A party of professional proletarian revolutionaries, such as the Russian Bolsheviks built, must be based on a solid Leninist-Trotskyist program. Otherwise it will capitulate or fall to pieces at the first real test. We of the Nucleo Internationalista d’Italia/LFI are dedicated to forging that party. ■
- 1. The Lega Nord (Northern League), founded by Umberto Bossi, long called for independence for Northern Italy, which it dubbed Padania. Its present leader Salvini dropped the reference to the North in the 2018 elections in order to rebrand the Lega as an Italian nationalist ultra-rightist anti-immigrant party.
- 2. The Romani, also known as Roma and Rom, are an itinerant people mainly located in Southeast Europe that are often referred to as Travellers in Britain and by the pejorative name “Gypsies” in the United States.

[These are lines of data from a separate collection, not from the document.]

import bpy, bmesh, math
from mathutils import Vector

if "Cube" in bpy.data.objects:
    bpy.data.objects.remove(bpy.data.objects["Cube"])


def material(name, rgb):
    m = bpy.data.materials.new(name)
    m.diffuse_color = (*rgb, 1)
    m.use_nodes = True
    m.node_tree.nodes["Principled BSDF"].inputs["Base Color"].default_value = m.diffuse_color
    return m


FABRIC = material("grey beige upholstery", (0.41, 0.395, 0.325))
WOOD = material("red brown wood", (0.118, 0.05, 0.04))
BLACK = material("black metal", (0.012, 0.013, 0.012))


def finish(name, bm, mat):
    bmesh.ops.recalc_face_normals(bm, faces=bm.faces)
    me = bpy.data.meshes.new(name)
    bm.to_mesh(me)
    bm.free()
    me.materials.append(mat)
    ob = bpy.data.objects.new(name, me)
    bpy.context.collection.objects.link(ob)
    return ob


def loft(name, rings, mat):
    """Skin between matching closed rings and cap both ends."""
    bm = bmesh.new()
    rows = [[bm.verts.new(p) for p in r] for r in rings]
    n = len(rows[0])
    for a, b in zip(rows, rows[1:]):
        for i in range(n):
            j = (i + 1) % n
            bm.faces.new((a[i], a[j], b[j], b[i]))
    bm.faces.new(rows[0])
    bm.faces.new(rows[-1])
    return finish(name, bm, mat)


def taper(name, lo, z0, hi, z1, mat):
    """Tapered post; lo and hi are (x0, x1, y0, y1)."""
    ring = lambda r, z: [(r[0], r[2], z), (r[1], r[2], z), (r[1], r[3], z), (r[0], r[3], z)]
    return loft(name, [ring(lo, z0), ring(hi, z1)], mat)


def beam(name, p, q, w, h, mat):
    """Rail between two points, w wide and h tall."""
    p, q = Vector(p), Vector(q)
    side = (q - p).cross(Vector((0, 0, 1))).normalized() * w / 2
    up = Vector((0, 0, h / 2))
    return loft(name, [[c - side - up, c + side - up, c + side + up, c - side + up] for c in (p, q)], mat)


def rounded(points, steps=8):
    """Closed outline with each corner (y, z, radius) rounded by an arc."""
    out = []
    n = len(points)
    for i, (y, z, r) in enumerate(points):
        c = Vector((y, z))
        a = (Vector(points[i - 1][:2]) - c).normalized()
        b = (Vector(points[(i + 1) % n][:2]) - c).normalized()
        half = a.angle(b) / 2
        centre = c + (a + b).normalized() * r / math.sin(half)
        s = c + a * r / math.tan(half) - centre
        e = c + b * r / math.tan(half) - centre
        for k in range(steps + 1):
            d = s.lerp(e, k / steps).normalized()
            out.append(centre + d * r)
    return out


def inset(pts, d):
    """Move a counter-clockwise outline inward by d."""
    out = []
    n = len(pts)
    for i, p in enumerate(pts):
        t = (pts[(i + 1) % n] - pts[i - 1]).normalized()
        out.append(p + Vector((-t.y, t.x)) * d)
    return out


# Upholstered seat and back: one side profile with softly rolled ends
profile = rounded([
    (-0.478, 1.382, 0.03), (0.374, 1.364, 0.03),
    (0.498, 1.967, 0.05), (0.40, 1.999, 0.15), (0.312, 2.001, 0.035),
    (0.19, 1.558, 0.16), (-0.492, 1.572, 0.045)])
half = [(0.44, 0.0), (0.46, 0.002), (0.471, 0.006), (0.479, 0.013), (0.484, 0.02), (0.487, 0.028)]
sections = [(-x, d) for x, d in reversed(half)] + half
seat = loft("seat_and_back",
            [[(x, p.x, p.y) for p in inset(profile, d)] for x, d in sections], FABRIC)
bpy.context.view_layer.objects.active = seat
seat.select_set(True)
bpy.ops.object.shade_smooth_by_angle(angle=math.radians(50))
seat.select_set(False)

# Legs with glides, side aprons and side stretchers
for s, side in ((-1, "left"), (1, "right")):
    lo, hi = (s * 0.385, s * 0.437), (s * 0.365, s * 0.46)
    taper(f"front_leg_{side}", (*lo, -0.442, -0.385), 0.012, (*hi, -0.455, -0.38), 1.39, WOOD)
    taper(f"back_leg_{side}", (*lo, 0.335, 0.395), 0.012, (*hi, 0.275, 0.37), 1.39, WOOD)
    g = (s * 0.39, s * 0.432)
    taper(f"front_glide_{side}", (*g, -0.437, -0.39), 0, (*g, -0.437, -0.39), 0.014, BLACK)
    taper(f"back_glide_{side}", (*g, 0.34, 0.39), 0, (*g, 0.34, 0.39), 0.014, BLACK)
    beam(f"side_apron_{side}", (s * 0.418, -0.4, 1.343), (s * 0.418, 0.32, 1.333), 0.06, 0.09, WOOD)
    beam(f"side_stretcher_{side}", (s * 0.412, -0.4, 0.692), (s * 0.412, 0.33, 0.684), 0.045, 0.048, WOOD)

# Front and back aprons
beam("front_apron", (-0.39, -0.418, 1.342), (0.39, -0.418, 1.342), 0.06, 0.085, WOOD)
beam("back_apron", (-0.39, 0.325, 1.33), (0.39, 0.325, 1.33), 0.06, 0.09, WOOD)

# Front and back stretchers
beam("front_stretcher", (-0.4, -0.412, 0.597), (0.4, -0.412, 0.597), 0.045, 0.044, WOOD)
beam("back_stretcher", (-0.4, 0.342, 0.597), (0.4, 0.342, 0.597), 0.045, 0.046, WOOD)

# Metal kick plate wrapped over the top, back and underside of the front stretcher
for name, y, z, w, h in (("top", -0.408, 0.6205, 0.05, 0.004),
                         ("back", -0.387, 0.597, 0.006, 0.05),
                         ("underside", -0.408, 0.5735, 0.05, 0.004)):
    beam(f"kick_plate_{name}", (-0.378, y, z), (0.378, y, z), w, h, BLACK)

- 3. The Democratic Party is made up of politicians coming from the former Communist Party, Christian Democrats and various other parties considered to be on the center and left of the bourgeois political spectrum.
- 4. Matteo Renzi was prime minister from early 2014 to December 2016 and is still the leader of the PD. He was replaced by Paolo Gentiloni (PD), who was previously foreign minister. Marco Minniti is the interior minister in the Gentiloni government.
- 5. Non-governmental organizations.
- 6. Ius Soli (right of the soil) would automatically make citizens everyone born on the territory of the country, as is the case in the United States (as a result of the U.S. Civil War which established citizenship for former slaves) and almost all of Latin America. The proposal introduced by Minitti and the PD government is far more limited, providing that children of immigrants who are longtime legal residents may become citizens if they pass income and language tests. But even this has gone nowhere in parliament. Trotskyists call instead for full citizenship rights for all immigrants, regardless of how or when they arrived, a fundamental democratic right that was established by the French Revolution of 1789, the Paris Commune of 1871 and the Russian Bolshevik October Revolution of 1917.
- 7. The Sindicato Intercategoriale COBAS (rank-and-file unions) is the main syndicalist labor federation, which has led militant union actions independent of, and often in opposition to, the mainstream “confederal” labor federations of the CGIL, CISL and UIL, traditionally associated with the Communist, Socialist and Christian Democratic Parties respectively, all of them now defunct.
- 8. See “Her Majesty’s Social Democrats in Bed with the Police,” The Internationalist No. 29, Summer 2009.